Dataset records

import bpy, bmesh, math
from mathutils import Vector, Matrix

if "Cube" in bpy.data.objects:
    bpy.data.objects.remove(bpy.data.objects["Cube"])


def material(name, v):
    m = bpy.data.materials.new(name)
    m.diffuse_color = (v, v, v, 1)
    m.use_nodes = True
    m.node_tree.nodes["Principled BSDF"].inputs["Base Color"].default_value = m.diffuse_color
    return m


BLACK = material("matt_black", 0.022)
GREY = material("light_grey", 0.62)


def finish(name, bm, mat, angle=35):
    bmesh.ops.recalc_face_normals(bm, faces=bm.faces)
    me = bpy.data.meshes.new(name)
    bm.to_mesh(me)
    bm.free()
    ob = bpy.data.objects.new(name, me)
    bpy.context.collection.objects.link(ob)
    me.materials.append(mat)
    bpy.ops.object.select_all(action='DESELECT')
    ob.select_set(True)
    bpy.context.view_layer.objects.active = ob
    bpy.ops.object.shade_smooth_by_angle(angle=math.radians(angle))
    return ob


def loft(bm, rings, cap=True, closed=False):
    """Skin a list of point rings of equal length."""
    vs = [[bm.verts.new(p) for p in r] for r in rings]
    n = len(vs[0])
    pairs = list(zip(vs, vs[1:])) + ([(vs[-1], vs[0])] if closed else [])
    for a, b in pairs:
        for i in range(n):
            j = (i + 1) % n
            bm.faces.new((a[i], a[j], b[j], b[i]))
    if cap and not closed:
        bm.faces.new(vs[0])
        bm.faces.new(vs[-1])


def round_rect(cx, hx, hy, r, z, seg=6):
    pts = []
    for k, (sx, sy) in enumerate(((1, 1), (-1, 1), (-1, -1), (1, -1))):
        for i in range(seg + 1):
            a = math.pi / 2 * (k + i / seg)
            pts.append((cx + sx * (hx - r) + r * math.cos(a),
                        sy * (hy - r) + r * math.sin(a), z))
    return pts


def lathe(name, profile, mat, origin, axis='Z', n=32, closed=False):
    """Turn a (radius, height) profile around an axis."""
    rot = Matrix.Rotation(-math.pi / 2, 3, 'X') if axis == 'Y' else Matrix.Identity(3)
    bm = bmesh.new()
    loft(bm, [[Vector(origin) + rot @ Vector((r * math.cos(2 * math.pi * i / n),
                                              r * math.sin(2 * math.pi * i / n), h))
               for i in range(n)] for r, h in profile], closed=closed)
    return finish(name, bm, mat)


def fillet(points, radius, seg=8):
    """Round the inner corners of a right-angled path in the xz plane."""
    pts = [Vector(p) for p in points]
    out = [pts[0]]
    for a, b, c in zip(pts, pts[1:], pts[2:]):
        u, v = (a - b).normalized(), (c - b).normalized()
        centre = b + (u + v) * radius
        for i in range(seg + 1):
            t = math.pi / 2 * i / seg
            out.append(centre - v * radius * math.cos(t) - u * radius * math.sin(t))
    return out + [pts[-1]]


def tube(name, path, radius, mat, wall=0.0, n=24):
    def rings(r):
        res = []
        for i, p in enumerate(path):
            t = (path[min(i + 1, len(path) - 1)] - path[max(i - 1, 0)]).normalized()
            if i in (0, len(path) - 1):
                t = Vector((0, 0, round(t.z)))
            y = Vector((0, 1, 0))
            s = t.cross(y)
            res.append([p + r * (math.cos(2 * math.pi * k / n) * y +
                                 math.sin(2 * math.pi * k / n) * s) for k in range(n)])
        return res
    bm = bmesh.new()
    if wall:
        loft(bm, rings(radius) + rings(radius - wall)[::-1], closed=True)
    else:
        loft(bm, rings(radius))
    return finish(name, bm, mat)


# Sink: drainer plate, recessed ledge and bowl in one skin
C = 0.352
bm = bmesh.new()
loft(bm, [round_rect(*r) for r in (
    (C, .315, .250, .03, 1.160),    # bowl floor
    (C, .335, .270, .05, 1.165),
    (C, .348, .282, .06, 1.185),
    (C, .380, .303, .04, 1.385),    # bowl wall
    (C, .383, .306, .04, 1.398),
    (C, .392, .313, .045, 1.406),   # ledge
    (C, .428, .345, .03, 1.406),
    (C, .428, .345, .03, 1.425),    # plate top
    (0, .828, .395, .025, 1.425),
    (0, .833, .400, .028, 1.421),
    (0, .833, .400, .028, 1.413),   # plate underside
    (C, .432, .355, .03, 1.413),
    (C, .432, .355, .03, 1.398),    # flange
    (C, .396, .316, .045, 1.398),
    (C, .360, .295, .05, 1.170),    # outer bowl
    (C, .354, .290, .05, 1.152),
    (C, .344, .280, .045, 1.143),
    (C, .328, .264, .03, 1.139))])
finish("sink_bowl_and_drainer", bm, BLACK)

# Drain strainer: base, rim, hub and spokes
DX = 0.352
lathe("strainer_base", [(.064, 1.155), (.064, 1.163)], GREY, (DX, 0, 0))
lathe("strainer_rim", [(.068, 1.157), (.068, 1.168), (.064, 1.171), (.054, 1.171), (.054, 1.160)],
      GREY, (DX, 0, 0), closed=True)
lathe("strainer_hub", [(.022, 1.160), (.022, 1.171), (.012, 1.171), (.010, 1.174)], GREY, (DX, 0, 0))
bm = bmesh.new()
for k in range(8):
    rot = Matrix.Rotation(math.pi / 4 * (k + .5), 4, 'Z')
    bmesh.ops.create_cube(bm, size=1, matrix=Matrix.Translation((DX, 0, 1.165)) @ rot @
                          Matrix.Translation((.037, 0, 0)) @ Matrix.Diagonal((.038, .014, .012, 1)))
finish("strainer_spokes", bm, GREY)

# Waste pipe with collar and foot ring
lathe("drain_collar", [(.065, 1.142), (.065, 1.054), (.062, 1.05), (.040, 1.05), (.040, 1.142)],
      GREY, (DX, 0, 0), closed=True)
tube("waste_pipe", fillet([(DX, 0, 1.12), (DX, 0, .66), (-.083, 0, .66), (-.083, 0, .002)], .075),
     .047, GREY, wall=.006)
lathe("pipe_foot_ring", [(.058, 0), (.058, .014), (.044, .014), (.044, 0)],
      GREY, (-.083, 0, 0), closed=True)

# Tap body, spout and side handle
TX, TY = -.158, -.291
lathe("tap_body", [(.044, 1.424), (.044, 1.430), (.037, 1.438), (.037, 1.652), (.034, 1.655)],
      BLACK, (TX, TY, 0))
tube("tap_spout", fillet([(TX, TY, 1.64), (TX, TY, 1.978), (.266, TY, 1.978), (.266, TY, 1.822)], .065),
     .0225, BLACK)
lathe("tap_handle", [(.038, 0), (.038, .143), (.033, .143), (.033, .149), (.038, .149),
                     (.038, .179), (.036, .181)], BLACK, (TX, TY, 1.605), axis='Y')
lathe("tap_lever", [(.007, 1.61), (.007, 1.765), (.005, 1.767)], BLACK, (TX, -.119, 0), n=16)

> **Task requirements**
Output the entries exactly. Leave nothing out.

> **Response for this exercise**
import bpy, bmesh, math
from mathutils import Vector, Matrix

if "Cube" in bpy.data.objects:
    bpy.data.objects.remove(bpy.data.objects["Cube"])


def material(name, v):
    m = bpy.data.materials.new(name)
    m.diffuse_color = (v, v, v, 1)
    m.use_nodes = True
    m.node_tree.nodes["Principled BSDF"].inputs["Base Color"].default_value = m.diffuse_color
    return m


BLACK = material("matt_black", 0.022)
GREY = material("light_grey", 0.62)


def finish(name, bm, mat, angle=35):
    bmesh.ops.recalc_face_normals(bm, faces=bm.faces)
    me = bpy.data.meshes.new(name)
    bm.to_mesh(me)
    bm.free()
    ob = bpy.data.objects.new(name, me)
    bpy.context.collection.objects.link(ob)
    me.materials.append(mat)
    bpy.ops.object.select_all(action='DESELECT')
    ob.select_set(True)
    bpy.context.view_layer.objects.active = ob
    bpy.ops.object.shade_smooth_by_angle(angle=math.radians(angle))
    return ob


def loft(bm, rings, cap=True, closed=False):
    """Skin a list of point rings of equal length."""
    vs = [[bm.verts.new(p) for p in r] for r in rings]
    n = len(vs[0])
    pairs = list(zip(vs, vs[1:])) + ([(vs[-1], vs[0])] if closed else [])
    for a, b in pairs:
        for i in range(n):
            j = (i + 1) % n
            bm.faces.new((a[i], a[j], b[j], b[i]))
    if cap and not closed:
        bm.faces.new(vs[0])
        bm.faces.new(vs[-1])


def round_rect(cx, hx, hy, r, z, seg=6):
    pts = []
    for k, (sx, sy) in enumerate(((1, 1), (-1, 1), (-1, -1), (1, -1))):
        for i in range(seg + 1):
            a = math.pi / 2 * (k + i / seg)
            pts.append((cx + sx * (hx - r) + r * math.cos(a),
                        sy * (hy - r) + r * math.sin(a), z))
    return pts


def lathe(name, profile, mat, origin, axis='Z', n=32, closed=False):
    """Turn a (radius, height) profile around an axis."""
    rot = Matrix.Rotation(-math.pi / 2, 3, 'X') if axis == 'Y' else Matrix.Identity(3)
    bm = bmesh.new()
    loft(bm, [[Vector(origin) + rot @ Vector((r * math.cos(2 * math.pi * i / n),
                                              r * math.sin(2 * math.pi * i / n), h))
               for i in range(n)] for r, h in profile], closed=closed)
    return finish(name, bm, mat)


def fillet(points, radius, seg=8):
    """Round the inner corners of a right-angled path in the xz plane."""
    pts = [Vector(p) for p in points]
    out = [pts[0]]
    for a, b, c in zip(pts, pts[1:], pts[2:]):
        u, v = (a - b).normalized(), (c - b).normalized()
        centre = b + (u + v) * radius
        for i in range(seg + 1):
            t = math.pi / 2 * i / seg
            out.append(centre - v * radius * math.cos(t) - u * radius * math.sin(t))
    return out + [pts[-1]]


def tube(name, path, radius, mat, wall=0.0, n=24):
    def rings(r):
        res = []
        for i, p in enumerate(path):
            t = (path[min(i + 1, len(path) - 1)] - path[max(i - 1, 0)]).normalized()
            if i in (0, len(path) - 1):
                t = Vector((0, 0, round(t.z)))
            y = Vector((0, 1, 0))
            s = t.cross(y)
            res.append([p + r * (math.cos(2 * math.pi * k / n) * y +
                                 math.sin(2 * math.pi * k / n) * s) for k in range(n)])
        return res
    bm = bmesh.new()
    if wall:
        loft(bm, rings(radius) + rings(radius - wall)[::-1], closed=True)
    else:
        loft(bm, rings(radius))
    return finish(name, bm, mat)


# Sink: drainer plate, recessed ledge and bowl in one skin
C = 0.352
bm = bmesh.new()
loft(bm, [round_rect(*r) for r in (
    (C, .315, .250, .03, 1.160),    # bowl floor
    (C, .335, .270, .05, 1.165),
    (C, .348, .282, .06, 1.185),
    (C, .380, .303, .04, 1.385),    # bowl wall
    (C, .383, .306, .04, 1.398),
    (C, .392, .313, .045, 1.406),   # ledge
    (C, .428, .345, .03, 1.406),
    (C, .428, .345, .03, 1.425),    # plate top
    (0, .828, .395, .025, 1.425),
    (0, .833, .400, .028, 1.421),
    (0, .833, .400, .028, 1.413),   # plate underside
    (C, .432, .355, .03, 1.413),
    (C, .432, .355, .03, 1.398),    # flange
    (C, .396, .316, .045, 1.398),
    (C, .360, .295, .05, 1.170),    # outer bowl
    (C, .354, .290, .05, 1.152),
    (C, .344, .280, .045, 1.143),
    (C, .328, .264, .03, 1.139))])
finish("sink_bowl_and_drainer", bm, BLACK)

# Drain strainer: base, rim, hub and spokes
DX = 0.352
lathe("strainer_base", [(.064, 1.155), (.064, 1.163)], GREY, (DX, 0, 0))
lathe("strainer_rim", [(.068, 1.157), (.068, 1.168), (.064, 1.171), (.054, 1.171), (.054, 1.160)],
      GREY, (DX, 0, 0), closed=True)
lathe("strainer_hub", [(.022, 1.160), (.022, 1.171), (.012, 1.171), (.010, 1.174)], GREY, (DX, 0, 0))
bm = bmesh.new()
for k in range(8):
    rot = Matrix.Rotation(math.pi / 4 * (k + .5), 4, 'Z')
    bmesh.ops.create_cube(bm, size=1, matrix=Matrix.Translation((DX, 0, 1.165)) @ rot @
                          Matrix.Translation((.037, 0, 0)) @ Matrix.Diagonal((.038, .014, .012, 1)))
finish("strainer_spokes", bm, GREY)

# Waste pipe with collar and foot ring
lathe("drain_collar", [(.065, 1.142), (.065, 1.054), (.062, 1.05), (.040, 1.05), (.040, 1.142)],
      GREY, (DX, 0, 0), closed=True)
tube("waste_pipe", fillet([(DX, 0, 1.12), (DX, 0, .66), (-.083, 0, .66), (-.083, 0, .002)], .075),
     .047, GREY, wall=.006)
lathe("pipe_foot_ring", [(.058, 0), (.058, .014), (.044, .014), (.044, 0)],
      GREY, (-.083, 0, 0), closed=True)

# Tap body, spout and side handle
TX, TY = -.158, -.291
lathe("tap_body", [(.044, 1.424), (.044, 1.430), (.037, 1.438), (.037, 1.652), (.034, 1.655)],
      BLACK, (TX, TY, 0))
tube("tap_spout", fillet([(TX, TY, 1.64), (TX, TY, 1.978), (.266, TY, 1.978), (.266, TY, 1.822)], .065),
     .0225, BLACK)
lathe("tap_handle", [(.038, 0), (.038, .143), (.033, .143), (.033, .149), (.038, .149),
                     (.038, .179), (.036, .181)], BLACK, (TX, TY, 1.605), axis='Y')
lathe("tap_lever", [(.007, 1.61), (.007, 1.765), (.005, 1.767)], BLACK, (TX, -.119, 0), n=16)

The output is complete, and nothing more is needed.